A newly-released study, 'Fostering the family not just the child', argues residential intervention programmes for women and their children have the potential to change families' lives for the better, and are worth investigating robustly as an alternative to state care.
Co-authors Dr Charlene Rapsey and Cassandra Rolston, from Otago University's Department of Psychological Medicine, based their study on in-depth interviews with women using the three stage residential programme, Granger Grove.
Lynn Freeman talks to Dr Rapsey and Judy Mataia the Chief Executive of Granger Grove.
Dr Rapsey says the evidence is clear that children in foster care don’t stay in one family and tend to have poor outcomes on a wide range of issues.
“That impermanence in the system is quite damaging. It adds trauma to these young people who’ve already experienced a number of traumas. That made me wonder what we could do to improve outcomes for these children.
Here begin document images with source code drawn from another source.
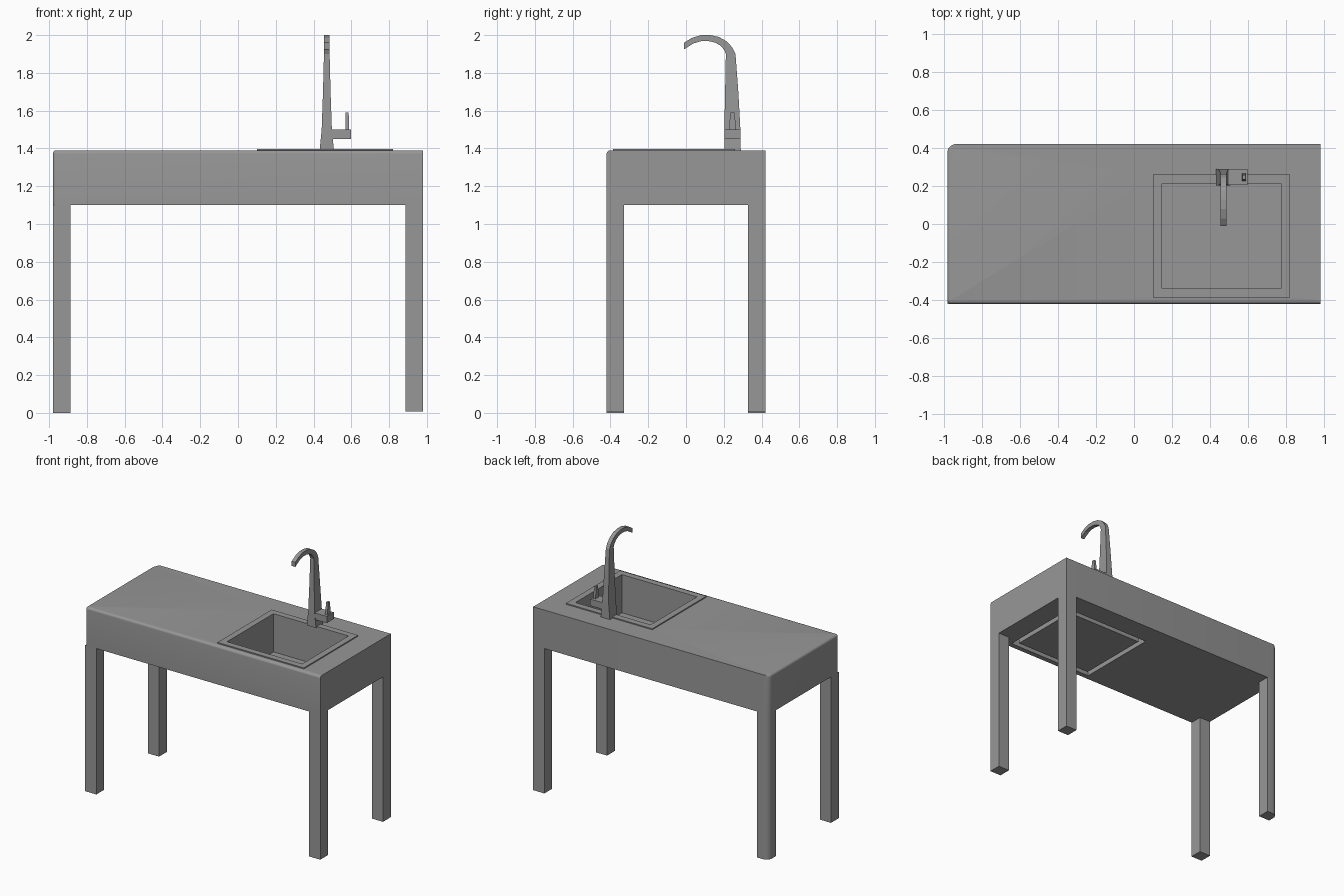
import bpy, bmesh, math
from mathutils import Vector

cube = bpy.data.objects.get("Cube")
if cube:
    bpy.data.objects.remove(cube, do_unlink=True)

grey = bpy.data.materials.new("plain grey")
grey.use_nodes = True
colour = (0.31, 0.31, 0.31, 1)
grey.diffuse_color = colour
grey.node_tree.nodes["Principled BSDF"].inputs["Base Color"].default_value = colour


def finish(name, bm, smooth=False):
    """Turn a bmesh into a named grey object."""
    bmesh.ops.recalc_face_normals(bm, faces=bm.faces)
    mesh = bpy.data.meshes.new(name)
    bm.to_mesh(mesh)
    bm.free()
    mesh.materials.append(grey)
    obj = bpy.data.objects.new(name, mesh)
    bpy.context.collection.objects.link(obj)
    if smooth:
        bpy.ops.object.select_all(action="DESELECT")
        obj.select_set(True)
        bpy.context.view_layer.objects.active = obj
        bpy.ops.object.shade_smooth_by_angle(angle=math.radians(35))
    return obj


def box_bm(lo, hi):
    bm = bmesh.new()
    bmesh.ops.create_cube(bm, size=1)
    lo, hi = Vector(lo), Vector(hi)
    for v in bm.verts:
        v.co = (lo + hi) / 2 + v.co * (hi - lo)
    return bm


def round_edges(bm, rule, radius):
    """Bevel the edges whose midpoint and direction satisfy the rule."""
    chosen = [e for e in bm.edges
              if rule((e.verts[0].co + e.verts[1].co) / 2,
                      (e.verts[1].co - e.verts[0].co).normalized())]
    bmesh.ops.bevel(bm, geom=chosen, offset=radius, segments=5,
                    profile=0.5, affect="EDGES")


def loft(name, sections, smooth=False):
    """Skin a list of equal-length closed sections and cap both ends."""
    bm = bmesh.new()
    rings = [[bm.verts.new(p) for p in s] for s in sections]
    for a, b in zip(rings, rings[1:]):
        for i in range(len(a)):
            j = (i + 1) % len(a)
            bm.faces.new((a[i], a[j], b[j], b[i]))
    bm.faces.new(rings[0])
    bm.faces.new(rings[-1])
    return finish(name, bm, smooth)


W, D, TOP, APRON = 0.98, 0.42, 1.39, 1.10
LEG = 0.093


def back_corner(m, d):
    return abs(d.z) > 0.9 and m.x < -0.97 and m.y > 0.41


# Worktop with a deep apron, rounded along its front and right-hand end
bm = box_bm((-W, -D, APRON), (W, D, TOP))
round_edges(bm, back_corner, 0.045)
round_edges(bm, lambda m, d: abs(d.z) > 0.9 and m.x < -0.97 and m.y < -0.41, 0.02)
round_edges(bm, lambda m, d: m.z > TOP - 0.001 and abs(d.z) < 0.1
            and (m.y < -0.41 or (m.x < -0.95 and m.y < 0.41)), 0.018)
worktop = finish("worktop", bm, True)

# Opening for the sink, cut through the worktop
X0, X1, Y0, Y1 = 0.147, 0.773, -0.34, 0.212
RIM = 0.047
cutter = finish("sink_cutter", box_bm((X0 - RIM + 0.005, Y0 - RIM + 0.005, 1),
                                      (X1 + RIM - 0.005, Y1 + RIM - 0.005, 1.5)))
cutter.hide_render = True
cutter.hide_viewport = True
cut = worktop.modifiers.new("sink opening", "BOOLEAN")
cut.operation = "DIFFERENCE"
cut.solver = "EXACT"
cut.object = cutter

# Sink: raised rim and open basin in one shell
FLOOR = 1.11


def rect(grow, z):
    return [(X0 - grow, Y0 - grow, z), (X1 + grow, Y0 - grow, z),
            (X1 + grow, Y1 + grow, z), (X0 - grow, Y1 + grow, z)]


loft("sink", [rect(0.005, FLOOR - 0.01), rect(0.005, TOP - 0.003),
              rect(RIM, TOP - 0.003), rect(RIM, TOP + 0.008),
              rect(0, TOP + 0.008), rect(0, FLOOR)])

# Legs
for sx, side in ((-1, "right"), (1, "left")):
    for sy, end in ((-1, "front"), (1, "back")):
        xs = sorted((sx * W, sx * (W - LEG)))
        ys = sorted((sy * D, sy * (D - LEG)))
        bm = box_bm((xs[0], ys[0], 0 if sx < 0 else 0.008),
                    (xs[1], ys[1], APRON))
        round_edges(bm, back_corner, 0.045)
        finish(f"{end}_{side}_leg", bm, True)

# Tap: tapering column flowing into a hooked spout
# each station: back y, back z, front y, front z, half width
TAP_X = 0.47
stations = [
    (0.29, 1.39, 0.203, 1.39, 0.038),
    (0.288, 1.5, 0.203, 1.5, 0.027),
    (0.277, 1.7, 0.207, 1.7, 0.02),
    (0.262, 1.9, 0.211, 1.9, 0.015),
    (0.245, 1.935, 0.203, 1.92, 0.015),
    (0.215, 1.967, 0.185, 1.943, 0.015),
    (0.175, 1.99, 0.155, 1.96, 0.015),
    (0.13, 2.0, 0.12, 1.968, 0.015),
    (0.08, 2.0, 0.08, 1.968, 0.015),
    (0.03, 1.985, 0.04, 1.956, 0.015),
    (-0.01, 1.96, -0.01, 1.925, 0.015),
]
loft("tap", [[(TAP_X - h, by, bz), (TAP_X + h, by, bz),
              (TAP_X + h, fy, fz), (TAP_X - h, fy, fz)]
             for by, bz, fy, fz, h in stations])

# Tap handle: side block with an upright tapered lever
finish("handle_block", box_bm((0.48, 0.205, 1.45), (0.597, 0.288, 1.5)))
loft("handle_lever", [[(0.578 - a, 0.246 - b, z), (0.578 + a, 0.246 - b, z),
                       (0.578 + a, 0.246 + b, z), (0.578 - a, 0.246 + b, z)]
                      for a, b, z in ((0.01, 0.02, 1.495), (0.008, 0.011, 1.59))])
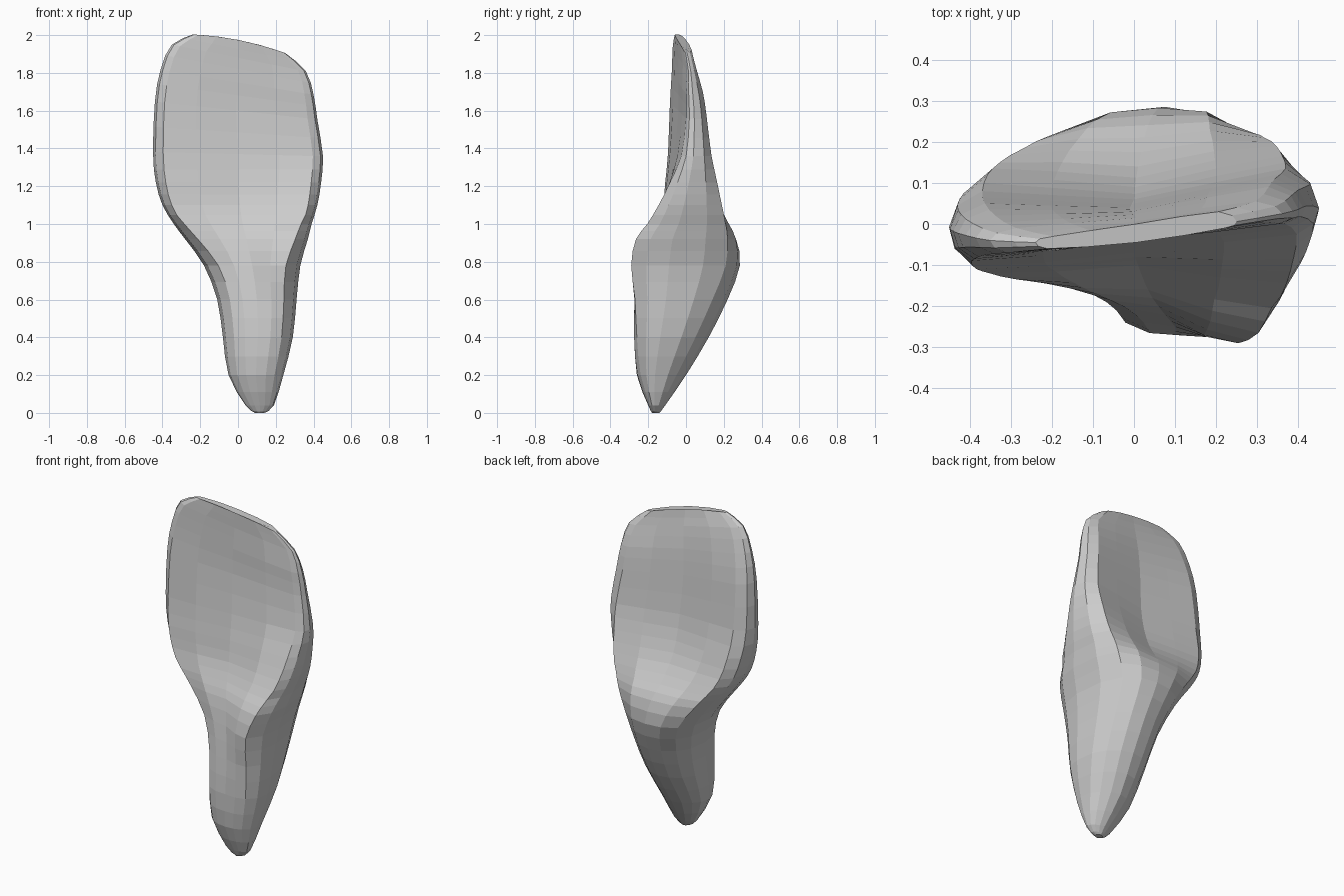
import bpy, bmesh
from mathutils import Vector

if "Cube" in bpy.data.objects:
    bpy.data.objects.remove(bpy.data.objects["Cube"])

# Cross-sections from root tip to biting edge:
# z, left x, right x, front y (left, mid, right), back y (right, mid, left)
SECTIONS = [
    (0.00, 0.09, 0.14, -.17, -.18, -.17, -.15, -.14, -.15),
    (0.04, 0.04, 0.19, -.19, -.20, -.19, -.13, -.11, -.13),
    (0.20, -.05, 0.24, -.23, -.26, -.24, -.05, 0.00, -.05),
    (0.40, -.08, 0.29, -.24, -.27, -.26, 0.05, 0.12, 0.07),
    (0.60, -.11, 0.31, -.21, -.25, -.27, 0.14, 0.22, 0.16),
    (0.78, -.18, 0.33, -.17, -.22, -.29, 0.21, 0.285, 0.23),
    (0.92, -.28, 0.37, -.145, -.18, -.265, 0.22, 0.265, 0.215),
    (1.00, -.34, 0.39, -.135, -.14, -.205, 0.21, 0.21, 0.185),
    (1.10, -.40, 0.42, -.12, -.10, -.145, 0.19, 0.14, 0.15),
    (1.22, -.435, 0.44, -.11, -.08, -.085, 0.165, 0.09, 0.12),
    (1.37, -.45, 0.45, -.095, -.06, -.025, 0.135, 0.06, 0.08),
    (1.60, -.44, 0.42, -.085, -.04, 0.00, 0.11, 0.04, 0.05),
    (1.75, -.41, 0.40, -.075, -.04, 0.00, 0.09, 0.03, 0.02),
    (1.88, -.35, 0.36, -.07, -.04, 0.005, 0.055, 0.015, -.01),
    (1.955, -.24, 0.25, -.06, -.045, -.01, 0.03, 0.00, -.03),
]


def halfway(p0, p1, p2, p3):
    return (p1 + p2) * 0.5625 - (p0 + p3) * 0.0625


def ring(row):
    """Closed smooth outline through eight control points, 16 corners."""
    z, xl, xr, fl, fm, fr, br, bm, bl = row
    w, mid = xr - xl, (xl + xr) / 2
    # Corners are rounder on the root, tighter on the crown
    t = min(1, max(0, (z - 0.75) / 0.3))
    front, back = w * (0.16 - 0.10 * t), w * (0.15 - 0.06 * t)
    ctrl = [(xl, (fl + bl) / 2), (xl + front, fl), (mid, fm), (xr - front, fr),
            (xr, 0.6 * fr + 0.4 * br), (xr - back, br), (mid, bm), (xl + back, bl)]
    ctrl = [Vector(p) for p in ctrl]
    slant = 0.2 * min(1, max(0, (z - 1.3) / 0.55))
    out = []
    for i in range(8):
        p0, p1, p2, p3 = (ctrl[(i + k) % 8] for k in (-1, 0, 1, 2))
        half = halfway(p0, p1, p2, p3)
        # Blunt the left and right walls
        if i in (0, 3, 4, 7):
            side, corner = (p1, p2) if i in (0, 4) else (p2, p1)
            half = Vector((side.x * 0.75 + corner.x * 0.25,
                           side.y * 0.4 + corner.y * 0.6))
        out += [p1, half]
    dome = 0.02 if z > 1.94 else 0
    return [(p.x, p.y, z - slant * p.x + dome * (1 - (2 * (p.x - mid) / w) ** 2))
            for p in out]


# Smooth the profile by adding a section between each pair
rows = []
n = len(SECTIONS)
for k in range(n - 1):
    near = [Vector(SECTIONS[min(n - 1, max(0, k + d))]) for d in (-1, 0, 1, 2)]
    rows += [near[1], halfway(*near)]
rows.append(SECTIONS[-1])

# Tooth body: loft the sections and close both ends
bm = bmesh.new()
rings = [[bm.verts.new(p) for p in ring(row)] for row in rows]
for lo, hi in zip(rings, rings[1:]):
    for i in range(16):
        j = (i + 1) % 16
        bm.faces.new((lo[i], lo[j], hi[j], hi[i]))
bm.faces.new(rings[0][::-1])
bm.faces.new(rings[-1])
bmesh.ops.recalc_face_normals(bm, faces=bm.faces[:])

mesh = bpy.data.meshes.new("tooth")
bm.to_mesh(mesh)
bm.free()
tooth = bpy.data.objects.new("tooth", mesh)
bpy.context.collection.objects.link(tooth)
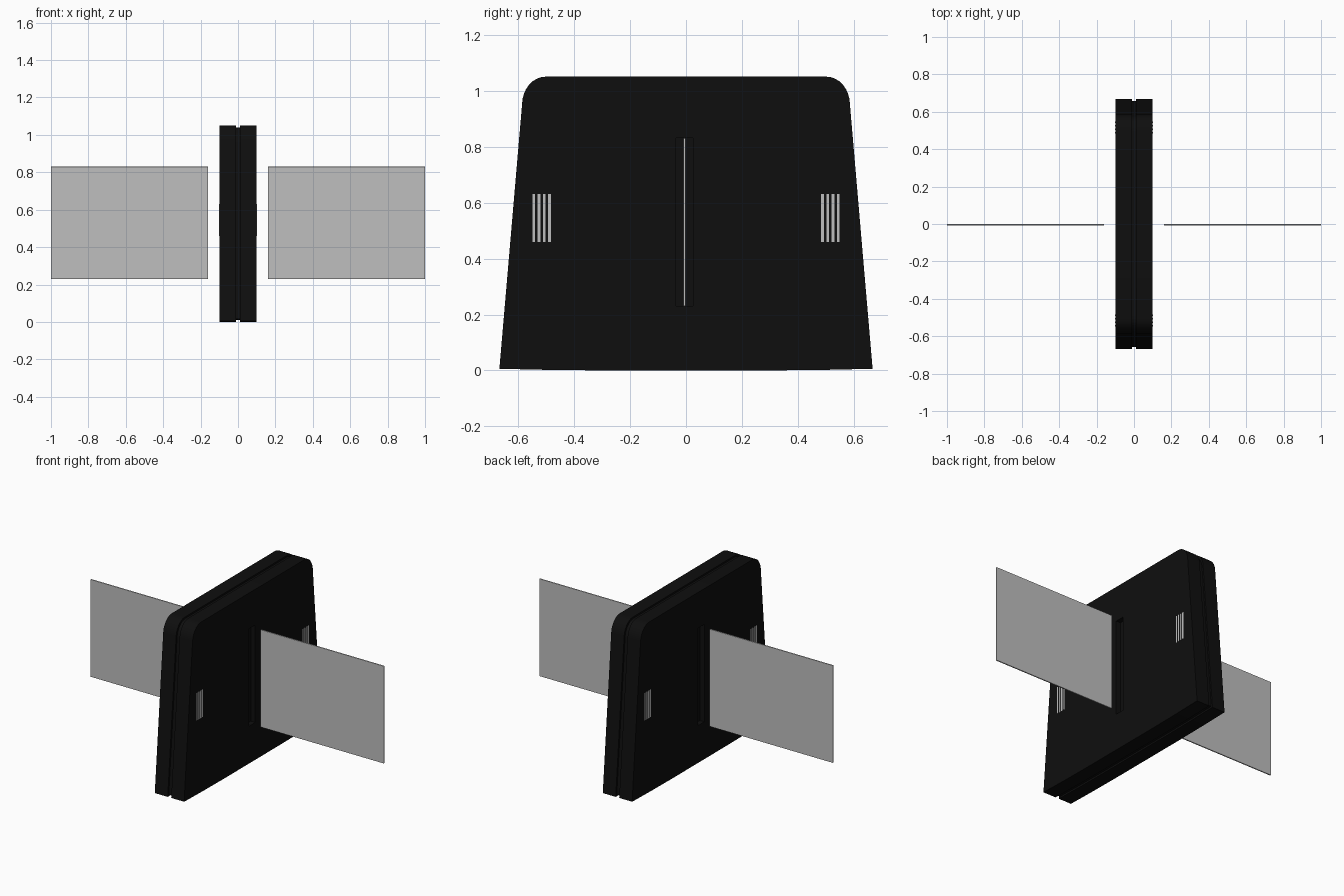
import bpy, bmesh, math

cube = bpy.data.objects.get("Cube")
if cube:
    bpy.data.objects.remove(cube, do_unlink=True)


def material(name, value, rough=0.6):
    m = bpy.data.materials.new(name)
    m.use_nodes = True
    m.diffuse_color = (value, value, value, 1)
    bsdf = m.node_tree.nodes["Principled BSDF"]
    bsdf.inputs["Base Color"].default_value = (value, value, value, 1)
    bsdf.inputs["Roughness"].default_value = rough
    return m


BLACK = material("black_casing", 0.0045)
GREY = material("light_grey", 0.52)


def finish(name, bm, mat):
    bmesh.ops.recalc_face_normals(bm, faces=bm.faces)
    mesh = bpy.data.meshes.new(name)
    bm.to_mesh(mesh)
    bm.free()
    obj = bpy.data.objects.new(name, mesh)
    bpy.context.collection.objects.link(obj)
    if mat:
        mesh.materials.append(mat)
    return obj


def box(name, lo, hi, mat=None):
    bm = bmesh.new()
    bmesh.ops.create_cube(bm, size=1)
    for v in bm.verts:
        for i in range(3):
            v.co[i] = lo[i] if v.co[i] < 0 else hi[i]
    return finish(name, bm, mat)


def activate(obj):
    bpy.ops.object.select_all(action="DESELECT")
    obj.select_set(True)
    bpy.context.view_layer.objects.active = obj


def casing_outline(inset=0.0):
    """Tapered outline with rounded top corners and a slightly bowed base."""
    half = [(0.28, 0.0), (0.49, 0.002), (0.667, 0.006), (0.586, 0.95)]
    for i in range(1, 9):
        a = math.radians(90 * i / 8)
        half.append((0.502 + 0.084 * math.cos(a), 0.95 + 0.1 * math.sin(a)))
    full = half + [(-y, z) for y, z in reversed(half)]
    mid = 0.52
    return [(y * (1 - inset / 0.63), mid + (z - mid) * (1 - inset / mid)) for y, z in full]


def slab(name, x0, x1, inset=0.0):
    bm = bmesh.new()
    face = bm.faces.new([bm.verts.new((x0, y, z)) for y, z in casing_outline(inset)])
    ext = bmesh.ops.extrude_face_region(bm, geom=[face])
    moved = [g for g in ext["geom"] if isinstance(g, bmesh.types.BMVert)]
    bmesh.ops.translate(bm, verts=moved, vec=(x1 - x0, 0, 0))
    return finish(name, bm, BLACK)


# Recessed core that forms the groove between the two casing halves
slab("casing_core", -0.03, 0.03, 0.01)

for side, label in ((1, "left"), (-1, "right")):
    def span(a, b):
        return sorted((side * a, side * b))

    # Casing half with a shallow slot behind the panel
    half = slab(label + "_casing", *span(0.012, 0.1))
    x0, x1 = span(0.07, 0.13)
    cutter = box("slot_cutter", (x0, -0.035, 0.23), (x1, 0.025, 0.83))
    cutter.hide_render = True
    activate(half)
    cut = half.modifiers.new("slot", "BOOLEAN")
    cut.operation = "DIFFERENCE"
    cut.solver = "EXACT"
    cut.object = cutter
    bpy.ops.object.modifier_apply(modifier=cut.name)
    bpy.data.objects.remove(cutter, do_unlink=True)
    bpy.ops.object.shade_smooth_by_angle(angle=math.radians(30))

    # Thin flat panel standing clear of the casing
    x0, x1 = span(0.16, 1.0)
    panel = box(label + "_panel", (x0, -0.009, 0.23), (x1, -0.001, 0.83), GREY)
    activate(panel)
    bevel = panel.modifiers.new("soft_edges", "BEVEL")
    bevel.width = 0.002
    bevel.segments = 2

    # Groups of four vertical vent bars near the front and back edges
    x0, x1 = span(0.098, 0.101)
    for end, place in ((-1, "front"), (1, "back")):
        for i in range(4):
            y = end * 0.516 + (i - 1.5) * 0.0187
            box(f"{label}_{place}_vent_{i + 1}", (x0, y - 0.005, 0.46), (x1, y + 0.005, 0.63), GREY)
“One of those options was strengthening and empowering the family to maintain good care of their children. Mothers and children often want to stay together but the factors around care and protection need to be addressed.”
Dr Rapsey says Granger Grove and other facilities provided options for parents while intensively addressing care and protection issues for mothers and their child or children.
She says mothers in the Granger Grove programme told her the service was a long one, but they came to realise the changes they needed to make in their lives.
“Their experiences with services were not necessarily positive, but over time at Granger Grove they talked about developing trusting relationships with the staff. And the staff there described it as being like a family - the strength of the relationships the women developed with each other and the staff enabled them to relax and to show a degree of vulnerability that allowed them to examine the changes that they needed to make and the changes they wanted to make.
Judy explains that the women at Granger Grove are largely referred through Oranga Tamariki and part of the referral order is that they have an infant. She says there are almost always custodial orders on the children and the Family Court is heavily involved along with Oranga Tamariki.
“There’s a number of professionals involved by the time they even think about a Granger Grove referral. And [Dr Rapsey’s] right, lots of things have happened in their journey to that point.”
Judy says mothers stay at Granger Grove for up to twelve months and sometimes much longer. One mother was there for almost three years.
“They work through a really intensive programme about their own journeys and their own trauma but they do it together with their child. In some cases they might have two, three, four children and they all live on sight.”
She says they’ve had so major success stories that include mothers getting their children back who have been in foster care.
Dr Rapsey says that while a service like Granger Grove might be expensive in the short term, but compared with a child going through the foster care system and an increased risk of dangerous or criminal behaviour it’ll save the country money in the long term.